I perceive my work as activities on the border of art and design. Two parts of my degree piece define two ways of my search. Generation Y is s subjective portrait of the generation born in the 1980s and 1990s. A series of pieces is centred around social and cultural phenomena that describe this generation and uses the medium of collage as the dominant category of modernity. The project for The Book of One Thousand and One Nights consists in a series of images that refer to Arabic art ornaments, constructed using polyhedral kaleidoscopes. They utilise motifs of naked bodies, applied arts objects, floral, animal and architectural elements. They enter interactions that evoke fairytale mood, and at the same time refer to attitudes towards body and sexuality in European and Middle Eastern culture.
How come Iga Alberska came from her initial inspiration with Zofia Kulik’s photographic compositions to an extensive, both in terms of scale and formal, purely technical complexity, extremely noble and clear expression, so different from to-date tradition of interpretation of One Thousand and One Nights?
We are all familiar with Persian miniatures (aren’t we?), most of us have seen various versions of those; books, comic strips, video games, especially blood-dripping Prince of Persia, various forms of the story of Scheherazade, who avoided the tragic fate of her predecessors from the bedroom of the cruel sultan, for a thousand and one nights telling her made-up stories till dawn.
We all know also extremely rich Arabic ornamentation, based on various geometries, mostly one- and two-axis composition systems. Extremely decorative, carefully avoiding direct reference to living beings.

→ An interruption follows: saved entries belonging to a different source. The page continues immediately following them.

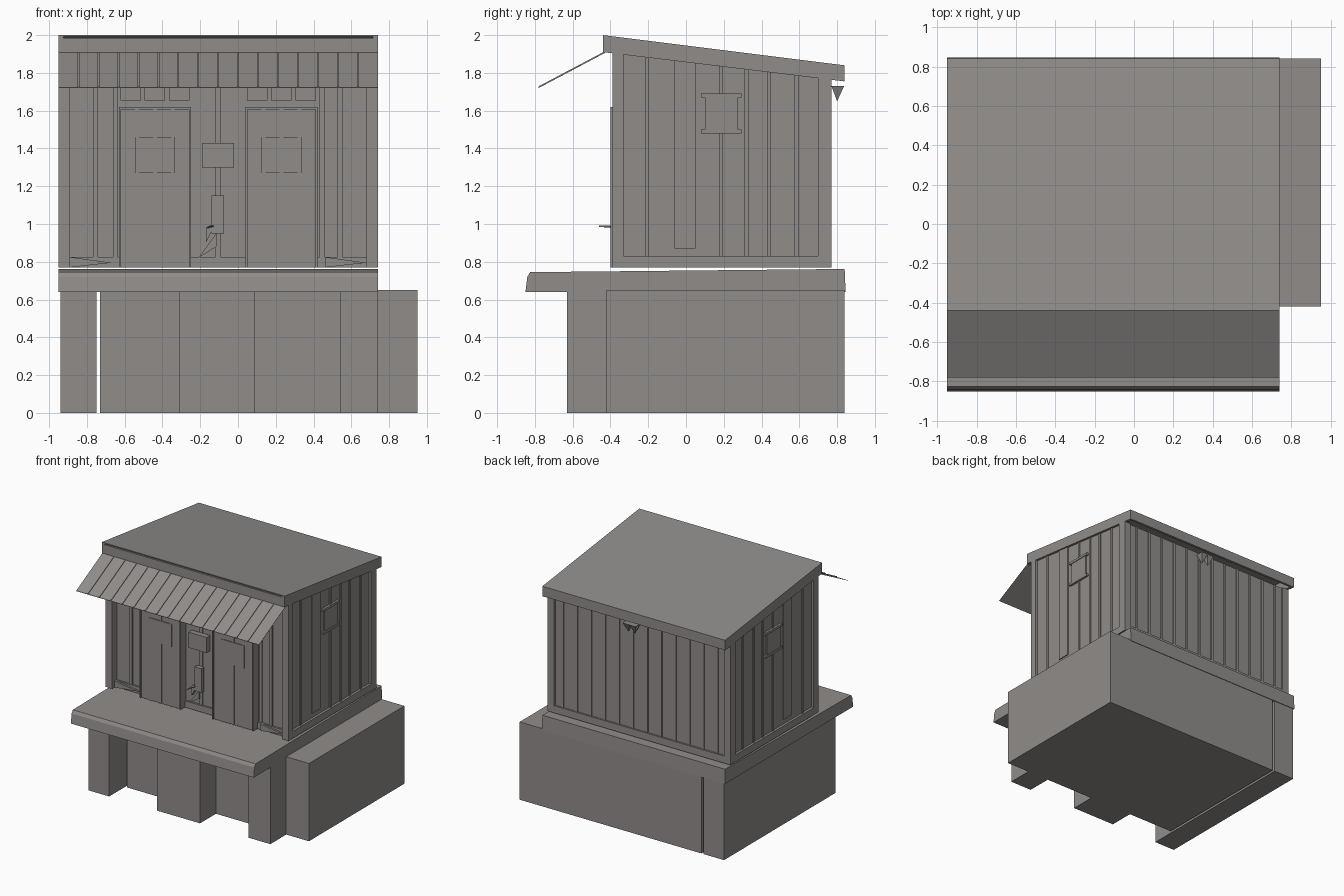
import bpy, bmesh
from mathutils import Vector

if "Cube" in bpy.data.objects:
    bpy.data.objects.remove(bpy.data.objects["Cube"])

grey = bpy.data.materials.new("weathered_grey")
COLOUR = (0.28, 0.265, 0.255, 1)
grey.use_nodes = True
grey.diffuse_color = COLOUR
grey.node_tree.nodes["Principled BSDF"].inputs["Base Color"].default_value = COLOUR

L, R = -0.95, 0.74            # outer faces of the shed
MID = (L + R) / 2
FLOOR = 0.77
WALL_F, WALL_B = -0.33, 0.755  # recessed front wall, back wall


def roof_z(y):
    return 2.0 - 0.125 * (y + 0.44)


def eave_z(y):
    return roof_z(y) - 0.09


def make(name, bm):
    bmesh.ops.recalc_face_normals(bm, faces=bm.faces)
    mesh = bpy.data.meshes.new(name)
    bm.to_mesh(mesh)
    bm.free()
    mesh.materials.append(grey)
    ob = bpy.data.objects.new(name, mesh)
    bpy.context.collection.objects.link(ob)
    return ob


def extrude(name, points, offset):
    """Solid made by sweeping a polygon along an offset."""
    bm = bmesh.new()
    face = bm.faces.new([bm.verts.new(p) for p in points])
    new = bmesh.ops.extrude_face_region(bm, geom=[face])["geom"]
    bmesh.ops.translate(bm, vec=Vector(offset),
                        verts=[v for v in new if isinstance(v, bmesh.types.BMVert)])
    return make(name, bm)


def side_prism(name, yz, x0, x1):
    return extrude(name, [(x0, y, z) for y, z in yz], (x1 - x0, 0, 0))


def box(name, x0, x1, y0, y1, z0, z1):
    return side_prism(name, [(y0, z0), (y1, z0), (y1, z1), (y0, z1)], x0, x1)


def under_roof(name, x0, x1, y0, y1, z0=FLOOR):
    """Upright piece whose top follows the roof slope."""
    return side_prism(name, [(y0, z0), (y1, z0), (y1, eave_z(y1) + 0.005),
                             (y0, eave_z(y0) + 0.005)], x0, x1)


# Foundation blocks and front piers
box("foundation", -0.73, 0.95, -0.42, 0.84, 0, 0.65)
box("foundation_strip", -0.94, -0.75, -0.63, 0.84, 0, 0.65)
for name, x0, x1 in (("middle_pier", -0.31, 0.09), ("left_pier", 0.54, 0.74)):
    box(name, x0, x1, -0.63, -0.42, 0, 0.645)

# Porch deck
side_prism("deck", [(-0.85, 0.64), (-0.84, 0.72), (-0.825, 0.745),
                    (0.84, 0.762), (0.845, 0.64)], L, R)

# Wall core and corner posts
under_roof("wall_core", L + 0.02, R - 0.02, WALL_F, WALL_B)
for side, x0, x1 in (("right", L, L + 0.06), ("left", R - 0.06, R)):
    under_roof("front_post_" + side, x0, x1, -0.39, -0.33)
    under_roof("back_post_" + side, x0, x1, 0.70, 0.77)
box("back_sill", L, R, 0.70, 0.77, FLOOR, 0.83)
box("front_sill", L + 0.06, R - 0.06, -0.345, -0.33, FLOOR, 0.825)

# Side walls: sill, battens, wide board and window
for side, wall, out in (("left", R - 0.02, 1), ("right", L + 0.02, -1)):
    def span(depth):
        return sorted((wall - 0.01 * out, wall + depth * out))
    box("sill_" + side, *span(0.02), -0.33, 0.70, FLOOR, 0.83)
    for y in (-0.205, 0.185, 0.32, 0.44, 0.585):
        under_roof("side_batten_" + side, *span(0.008), y - 0.01, y + 0.01, 0.83)
    under_roof("wide_board_" + side, *span(0.008), -0.06, 0.05, 0.87)
    box("window_" + side, *span(0.012), 0.10, 0.275, 1.50, 1.67)
    for z in (1.48, 1.67):
        box("window_rail_" + side, *span(0.018), 0.08, 0.295, z, z + 0.02)

# Back wall battens
for i in range(12):
    x = L + 0.13 * (i + 1)
    under_roof("back_batten", x - 0.01, x + 0.01, 0.745, 0.763, 0.83)

# Front wall battens
for x in (-0.755, -0.65, -0.105, 0.445, 0.54):
    under_roof("front_batten", x - 0.013, x + 0.013, WALL_F - 0.01, WALL_F + 0.01)

# Two projecting doors with window panel, strips and vents above
for x0 in (-0.63, 0.04):
    x1 = x0 + 0.38
    c = (x0 + x1) / 2
    box("door", x0, x1, -0.39, WALL_F, FLOOR, 1.61)
    for x in (x0, x1 - 0.01):
        box("door_edge", x, x + 0.01, -0.40, -0.39, FLOOR, 1.61)
    box("door_lintel", x0, x1, -0.40, WALL_F, 1.605, 1.62)
    box("door_window", c - 0.105, c + 0.105, -0.398, -0.39, 1.27, 1.46)
    for dx in (-0.095, 0, 0.095):
        box("door_strip", c + dx - 0.01, c + dx + 0.01, -0.395, -0.39, FLOOR, 1.605)
    for dx in (-0.128, 0, 0.128):
        box("vent_above_door", c + dx - 0.054, c + dx + 0.054, -0.345, WALL_F, 1.655, 1.73)

# Sign, hanging box and splinters between the doors
box("sign", -0.19, -0.02, -0.385, -0.34, 1.30, 1.43)
box("hanging_box", -0.14, -0.075, -0.375, -0.34, 0.95, 1.15)
extrude("splinter", [(-0.17, -0.37, 0.90), (-0.17, -0.37, 0.98), (-0.12, -0.37, 1.0)], (0, 0.03, 0))
extrude("splinter_tip", [(-0.15, -0.46, 0.985), (-0.17, -0.34, 0.975), (-0.12, -0.34, 0.985)], (0, 0, 0.006))
extrude("low_splinter", [(-0.21, -0.35, 0.82), (-0.115, -0.35, 0.95), (-0.115, -0.35, 0.88)], (0, 0.01, 0))
for x0, x1 in ((-0.89, -0.67), (0.46, 0.68)):
    extrude("floor_wedge", [(x0, -0.36, 0.825), (x1, -0.36, 0.795), (x0, -0.36, FLOOR)], (0, 0.02, 0))

# Roof sheet with a fascia ring
F, B = -0.44, 0.84
side_prism("roof_sheet", [(F, roof_z(F)), (B, roof_z(B)), (B, roof_z(B) - 0.008),
                          (F, roof_z(F) - 0.008)], L, R)
for side, x0, x1 in (("right", L, L + 0.025), ("left", R - 0.025, R)):
    side_prism("fascia_" + side, [(F, roof_z(F) - 0.004), (B, roof_z(B) - 0.004),
                                  (B, eave_z(B) + 0.005), (-0.38, eave_z(-0.38)),
                                  (F, eave_z(F))], x0, x1)
box("front_fascia", L, R, F, -0.385, 1.908, 1.984)
box("back_fascia", L, R, B - 0.02, B, 1.757, 1.834)

# Sloping awning with ribs
TOP, LOW = Vector((0, -0.43, 1.905)), Vector((0, -0.78, 1.72))


def awning_strip(name, x0, x1, lift):
    up = Vector((0, 0, lift))
    pts = [TOP, LOW, LOW + up, TOP + up]
    return side_prism(name, [(p.y, p.z) for p in pts], x0, x1)


awning_strip("awning", L, R, 0.003)
for i in range(1, 16):
    x = L + i * (R - L) / 16
    awning_strip("awning_rib", x - 0.005, x + 0.005, 0.009)

# Pointed bracket under the back eave
for x in (-0.09, -0.03):
    bm = bmesh.new()
    rim = [bm.verts.new(p) for p in ((x - 0.03, 0.77, 1.73), (x + 0.03, 0.77, 1.73),
                                     (x + 0.03, 0.837, 1.73), (x - 0.03, 0.837, 1.73))]
    tip = bm.verts.new((x, 0.80, 1.65))
    bm.faces.new(rim)
    for i in range(4):
        bm.faces.new((rim[i], rim[(i + 1) % 4], tip))
    make("eave_bracket", bm)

So stories of Ida-Scheherazade, passionate, dizzying pictures, sometimes full of deep eroticism, are hatched in between ornamentation, despite superficial similarity to arabesque, and violation of canons, not only Koran, but also Judaic and Christian ones.
How were they created, where is the magic and light of shiny diamonds coming from?
There is no fraud in these beautiful pictures. Computer and digital camera were only used to save real and at the same time delicate and ephemeral images created by the artist.
What we can see at odd pages of the great book of the thousand and one nights, was created in kaleidoscopes, huge when compared to toy ones. For the purpose of her degree project Iga Alberska built five- and six-sided kaleidoscopes, more than a metre long. The fact that the images captured in photographs actually existed in reality, makes it a bit of Laocoӧn group’s peep-show combined with kaleidoscope. Anyone who has ever played with kaleidoscope knows that even the slightest movement of the magic telescope changes the image in all mirror reflections at the same time; a cascade of views, centred somewhere in the pupil of the eye of the viewer. Kaleidoscopic images frozen in photography let the reader, or rather viewer, analyse picture piece by piece, with indiscretion of a voyeur; look for sources of reflections and multi-axis symmetry, light reflections and fragments of photographs of naked lovers.
Truthfulness and credibility of these images is heightened by all minor imperfections, like mirror joints, tiny nicks of edges, defocus or image blurs here and there.
While we flip the pages of the dream book, page after page, from black and white, the world from Scheherazade’s stories becomes filled with colour and eroticism, to vertigo.
Words of stories told by Scheherazade can be found in a separate, small book, economical in form, almost like a prayer book designed for a love service. These are the words whispered into the sultan’s ear, sparking his imagination, encouraging to flipping pages on and on.
There is a little, really tiny surprise for enthusiasts of newer media. The spine of the book hides a miniSD card with an audiobook.
Iga Alberska’s degree piece is a beautiful and fascinating work, brand new, insightful interpretation of a work known for centuries, an interpretation that does not come down to literality and avoids vulgarity. Congratulations on a beautiful degree piece, great in every sense of the word.
Finis coronat opus.
Professor Maciej Buszewicz
Iga Alberska’s project is titled Generation Y. This topic is related to collective and individual experience of the generation of transition. Generation “Y” has received the gift of freedom, but also experienced such phenomena as commercialisation, ruthless competition, alienation and exclusion, inability to cope with excessive aspirations and expectations. Iga Alberska does not provide explicit messages. She introduces the viewer to the space filled with sets of pieces, with working names of totem, Ophelia, banners, deckchair, mobile, mirror. She well constructed an installation combining elements of graphic design with real objects and video screening. The resulting work is characterised by high intensity, formal wealth and strong artistic message, addressing a significant issue. I should emphasise that the author put a lot of effort, consistency and very good theoretical background into execution of the degree series. The degree piece received the Rector’s award.
Professor Andrzej Węcławski
B. 1989; studies at the Faculty of Graphic Arts of the Academy of Fine Arts in Warsaw in the years 2009–2014. Study stay at Hochschule für Grafik und Buchkunst in Leipzig under the Erasmus programme, 2012/2013, and work placement in Realgestalt agency, Berlin 2013. She works in fine art printmaking and graphic design.